Information flow is dynamic and important from that perspective. But it's not only inside the organization. There's all the information that needs to come from outside the organization whether it's startups, whether it is new technologies that are coming in, maybe trends with consumers or your customers or things on the supply chain. There's always a changing world in which information is crucial when it comes to innovating in your organization.
But why is this information so crucial? It's because the people who are making those decisions at the innovation level, at the startup level, inside the large organization, they're facing a lot of uncertainty and ambiguity. So having this information and knowing what's going on elsewhere in the organization and outside in the world of the startups or the new technologies or the trends, that is crucial for being able to execute better on innovation projects.
For example, having information on trends or competing startups could be a crucial tool in deciding whether a project is a go or a no-go, whether one project should get more resources than another project, or move faster because this is how we're going to win. Those decisions can help us figure out where to put our resources. And in some cases, what do we need to shut down and prevent having those “walking dead” projects in our organization?

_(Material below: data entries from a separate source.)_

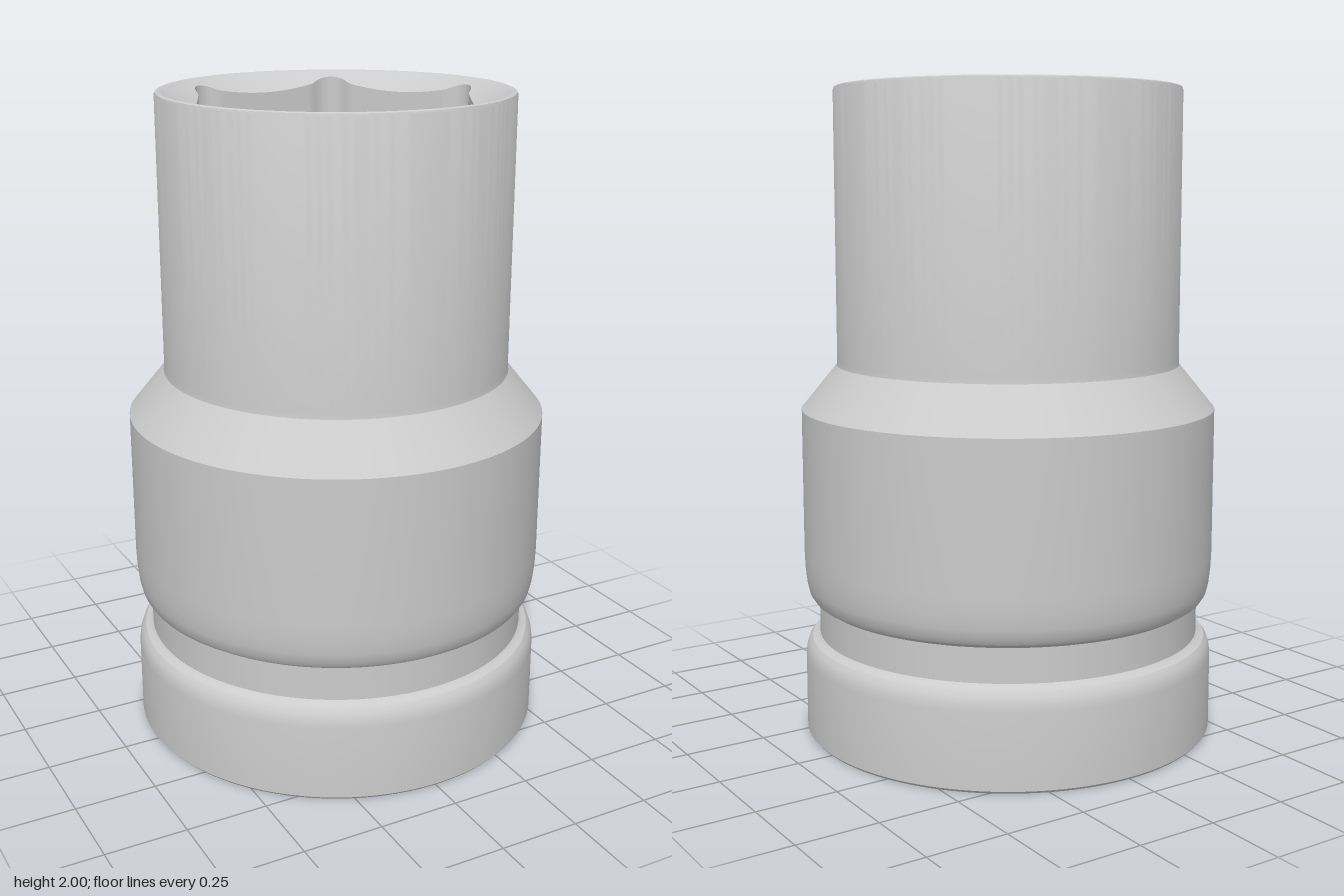
import * as THREE from 'three';
import { toCreasedNormals } from 'three/addons/utils/BufferGeometryUtils.js';

const SEGMENTS = 240;
const material = new THREE.MeshStandardMaterial({ color: 0xcccccc });

// Polygon radius at an angle: flat sides with a round relief lobe at each corner.
function lobedPolygon(sides, apothem, lobeCentre, lobeRadius, turn) {
  const step = (2 * Math.PI) / sides;
  const blend = 0.014;
  return (angle) => {
    const a = angle - turn;
    const phi = Math.abs(a - Math.round(a / step) * step);
    const flat = apothem / Math.cos(step / 2 - phi);
    const d = lobeRadius ** 2 - (lobeCentre * Math.sin(phi)) ** 2;
    if (d <= 0) return flat;
    const lobe = lobeCentre * Math.cos(phi) + Math.sqrt(d);
    const h = Math.max(blend - Math.abs(flat - lobe), 0) / blend;
    return Math.max(flat, lobe) + (h * h * blend) / 4;
  };
}

// Surface through rings; each row gives [radius, height] for an angle.
function ringSurface(name, rows) {
  const profile = rows.map((row) => new THREE.Vector2(...row(0)));
  const geometry = new THREE.LatheGeometry(profile, SEGMENTS);
  const position = geometry.attributes.position;
  for (let i = 0; i <= SEGMENTS; i++) {
    const angle = ((i % SEGMENTS) / SEGMENTS) * 2 * Math.PI;
    rows.forEach((row, j) => {
      const [r, y] = row(angle);
      position.setXYZ(i * rows.length + j, r * Math.sin(angle), y, r * Math.cos(angle));
    });
  }
  geometry.deleteAttribute('normal');
  geometry.deleteAttribute('uv');
  const mesh = new THREE.Mesh(toCreasedNormals(geometry, Math.PI / 7), material);
  mesh.name = name;
  return mesh;
}

const circle = (r, y) => () => [r, y];

export function createModel() {
  const group = new THREE.Group();
  group.name = 'hexSocket';

  // Outer body: base collar, retaining groove, shoulder and slim nose
  const outline = [
    [0.525, 0], [0.638, 0], [0.645, 0.008], [0.645, 0.24], [0.642, 0.262],
    [0.635, 0.282], [0.624, 0.296], [0.608, 0.302], [0.6, 0.31], [0.6, 0.415],
    [0.607, 0.422], [0.62, 0.428], [0.631, 0.445], [0.638, 0.475], [0.643, 0.52],
    [0.645, 0.57], [0.645, 1.02], [0.535, 1.155], [0.533, 1.17], [0.533, 1.99],
    [0.53, 1.997], [0.523, 2], [0.512, 1.998], [0.505, 1.993],
  ];
  group.add(ringSurface('outerBody', outline.map(([r, y]) => circle(r, y))));

  // Hexagonal recess: shallow lead-in cone, walls and floor
  const turn = Math.PI / 2 + THREE.MathUtils.degToRad(4);
  const hex = lobedPolygon(6, 0.413, 0.424, 0.058, turn);
  group.add(ringSurface('hexRecess', [
    circle(0.505, 1.993),
    (a) => [hex(a), 1.993 - 0.5 * (0.505 - hex(a))],
    (a) => [hex(a), 1.05],
    circle(0.385, 1.03),
  ]));

  // Round bore joining both recesses
  group.add(ringSurface('throughBore', [
    circle(0.385, 1.03), circle(0.345, 0.96), circle(0.345, 0.75),
  ]));

  // Square drive recess with relieved corners, opening at the base
  const square = lobedPolygon(4, 0.36, 0.39, 0.093, Math.PI / 4);
  group.add(ringSurface('squareDrive', [
    circle(0.345, 0.75),
    (a) => [square(a), 0.75],
    (a) => [square(a), 0.3 * (0.525 - square(a))],
    circle(0.525, 0),
  ]));

  return group;
}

What about the challenge of building a culture that supports innovation?
This challenge has been around for decades; many have researched it and written about it. But we have to remember that organizational culture starts with people. And when we think about the people who are going to drive innovation in the organization and think about what they need.
They not only need assets and best practices and guidance and support, they also need a community. And they also need support from others in the organization. It's not enough to think about culture as an isolated thing for a group of people who are driving innovation. It's much more important to think about it holistically for all of the organization.
The nice thing here is that it actually connects to the previous challenge that we talked about, which is information flow. The same notion of a network, of a connection between people that transfers information, can also help innovators find people who will support them.
It also helps people find opportunities to engage and support and participate in new projects. This helps transfer attitudes and create shared values that will change people's eventual behavior and their underlying assumptions that will lead them to be more innovative personally. That is how to foster a culture of innovation throughout the organization.
Each business function has its own tools and platforms. What is the role of a technology platform for driving and monitoring innovation in larger organizations?
I'm a strong believer that technology can enable and support innovation in large organizations. The main reason is that it's not technology for the sake of technology, but technology can help us with this information flow problem that we have.
It can also be a tool that creates a community. So it helps us with transferring those values that eventually translate into this culture of innovation. More importantly, with technology you can make sure that you have best practices, that you're anchored in the business values that innovation can create, and that you can implement better decision making. And in many cases, technology is what helps you to scale whatever solutions you come up with. And that's an extremely powerful tool.